Christopher Krupenye from Duke University in the US and colleagues gave chimpanzees, bonobos and orangutans tests to see if they showed Theory of Mind – that is, the ability to attribute mental states like beliefs, knowledge and even pretending to itself and others.
They found each species could recognise false beliefs in other, which Sonia Kleindorfer, a zoologist at Flinders University in Adelaide, Australia and who was not involved in the study, calls “a remarkable development for non-human Theory of Mind”.
Until now, humans were the only species considered to have this capacity.
Krupenye and his colleagues used a test originally developed for human infants called an anticipatory looking test. It’s perfect for animals as it doesn’t require speaking – just eye movements – to gain insight into the individual’s thoughts.
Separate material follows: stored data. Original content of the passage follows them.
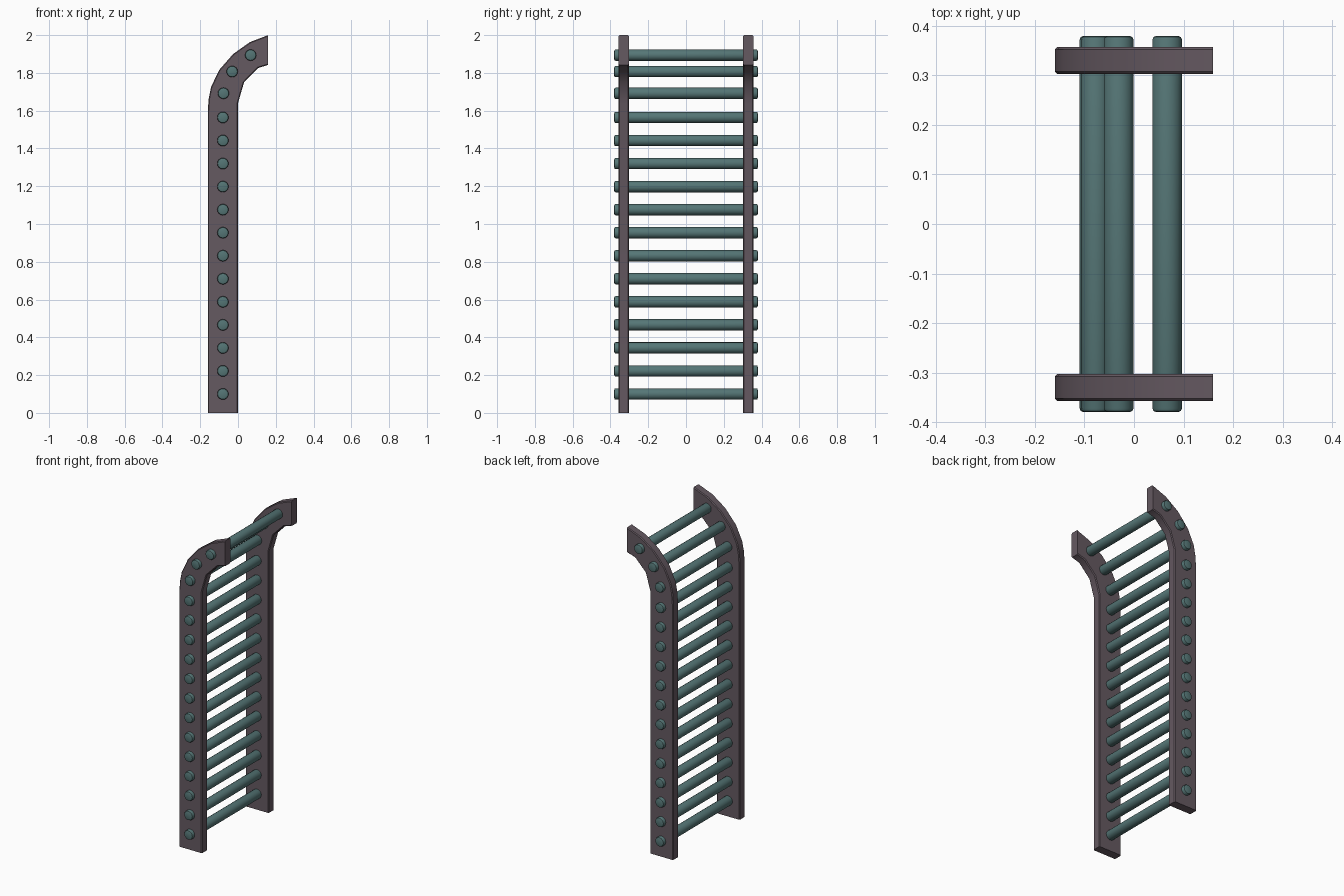
import bpy, bmesh, math
from mathutils import Matrix

if "Cube" in bpy.data.objects:
    bpy.data.objects.remove(bpy.data.objects["Cube"])


def material(name, color):
    m = bpy.data.materials.new(name)
    m.diffuse_color = color
    m.use_nodes = True
    m.node_tree.nodes["Principled BSDF"].inputs["Base Color"].default_value = m.diffuse_color
    return m


rail_mat = material("rail_brown", (0.13, 0.10, 0.12, 1))
rung_mat = material("rung_teal", (0.09, 0.18, 0.18, 1))


def finish(name, bm, mat, angle):
    bmesh.ops.recalc_face_normals(bm, faces=bm.faces[:])
    me = bpy.data.meshes.new(name)
    bm.to_mesh(me)
    bm.free()
    ob = bpy.data.objects.new(name, me)
    bpy.context.collection.objects.link(ob)
    me.materials.append(mat)
    bpy.ops.object.select_all(action='DESELECT')
    ob.select_set(True)
    bpy.context.view_layer.objects.active = ob
    bpy.ops.object.shade_smooth_by_angle(angle=math.radians(angle))
    return ob


# Side profile of a rail (x, z): outer edge up, hooked tip, inner edge down
outer = [(-0.16, 0), (-0.16, 1.60), (-0.155, 1.665), (-0.143, 1.725), (-0.10, 1.815),
         (-0.026, 1.90), (0.063, 1.963), (0.16, 2.0)]
inner = [(0.16, 1.842), (0.106, 1.826), (0.032, 1.75), (0.0, 1.64), (0.0, 0)]


def rail(name, y0, y1):
    bm = bmesh.new()
    face = bm.faces.new([bm.verts.new((x, y0, z)) for x, z in outer + inner])
    ext = bmesh.ops.extrude_face_region(bm, geom=[face], use_keep_orig=True)
    verts = [g for g in ext["geom"] if isinstance(g, bmesh.types.BMVert)]
    bmesh.ops.translate(bm, verts=verts, vec=(0, y1 - y0, 0))

    # Soften the long edges, leaving the foot and the tip square
    def is_long(e):
        a, b = (v.co for v in e.verts)
        foot = a.z < 0.001 and b.z < 0.001
        tip = a.x > 0.159 and b.x > 0.159
        return abs(a.y - b.y) < 1e-5 and not foot and not tip
    bmesh.ops.bevel(bm, geom=[e for e in bm.edges if is_long(e)], offset=0.005,
                    segments=1, affect='EDGES', clamp_overlap=True)
    return finish(name, bm, rail_mat, 30)


rail("rail_front", -0.357, -0.303)
rail("rail_back", 0.303, 0.357)


# Round rungs with chamfered ends poking through both rails
def rung(name, x, z, radius=0.03, length=0.76):
    bm = bmesh.new()
    bmesh.ops.create_cone(bm, cap_ends=True, segments=16, radius1=radius,
                          radius2=radius, depth=length,
                          matrix=Matrix.Rotation(math.pi / 2, 4, 'X'))
    rims = [e for e in bm.edges if abs(e.verts[0].co.y - e.verts[1].co.y) < 1e-4]
    bmesh.ops.bevel(bm, geom=rims, offset=0.008, segments=2, profile=0.5,
                    affect='EDGES')
    ob = finish(name, bm, rung_mat, 40)
    ob.location = (x, 0, z)


spots = [(-0.08, 0.1 + 0.122 * i) for i in range(13)]
spots += [(-0.077, 1.692), (-0.031, 1.807), (0.067, 1.894)]
for i, (x, z) in enumerate(spots):
    rung(f"rung_{i + 1:02d}", x, z)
A group of apes watched short videos on a monitor. The clips showed a person watching as an item was hidden in somewhere in a cage by an actor in a gorilla suit.
The apes then observed the gorilla-suit-clad actor take the item from the hiding spot and move it to another location.
Half the time, the person was present to watch the actor in the gorilla suit move the item. The rest of the time, they were absent, so when they re-entered the room they were none the wiser.
Throughout the experiment, Krupenye and his crew monitored the apes’ eye movements with a non-invasive infrared eye-tracker.
Their results showed that 17 of the 22 apes tested were able to correctly anticipate, through their eye gaze, that the person would go to the wrong location to search for the object if it was moved without them knowing.
Very young children and many people with autism, on the other hand, would guess the person would look in the new hiding place – because they’re unable to see the world through another person’s eyes.
Krupenye and his team argue that this strongly suggests that apes are capable of understanding the scenario from the person’s point of view.
This is, they assert, at least indicative of an understanding of false beliefs and that consequently, this Theory of Mind trait is as old as humanity’s last common ancestor with other apes – if not older.
In an accompanying article, primatologist Frans de Waal from Emory University in the US calls the work a “genuine breakthrough”.
“It avoids an undue reliance on language skills required to understand narrative and questions in theory of mind testing in children [and] it highlights the mental continuity between great apes and humans,” he writes.
Kleindorfer, who has examined the behaviour of yellow baboons and chimpanzees, contends that Krupenye’s team’s research has implications far beyond the capacity to recognise false beliefs.
“The capacity to wonder is a marvellous human trait,” she says.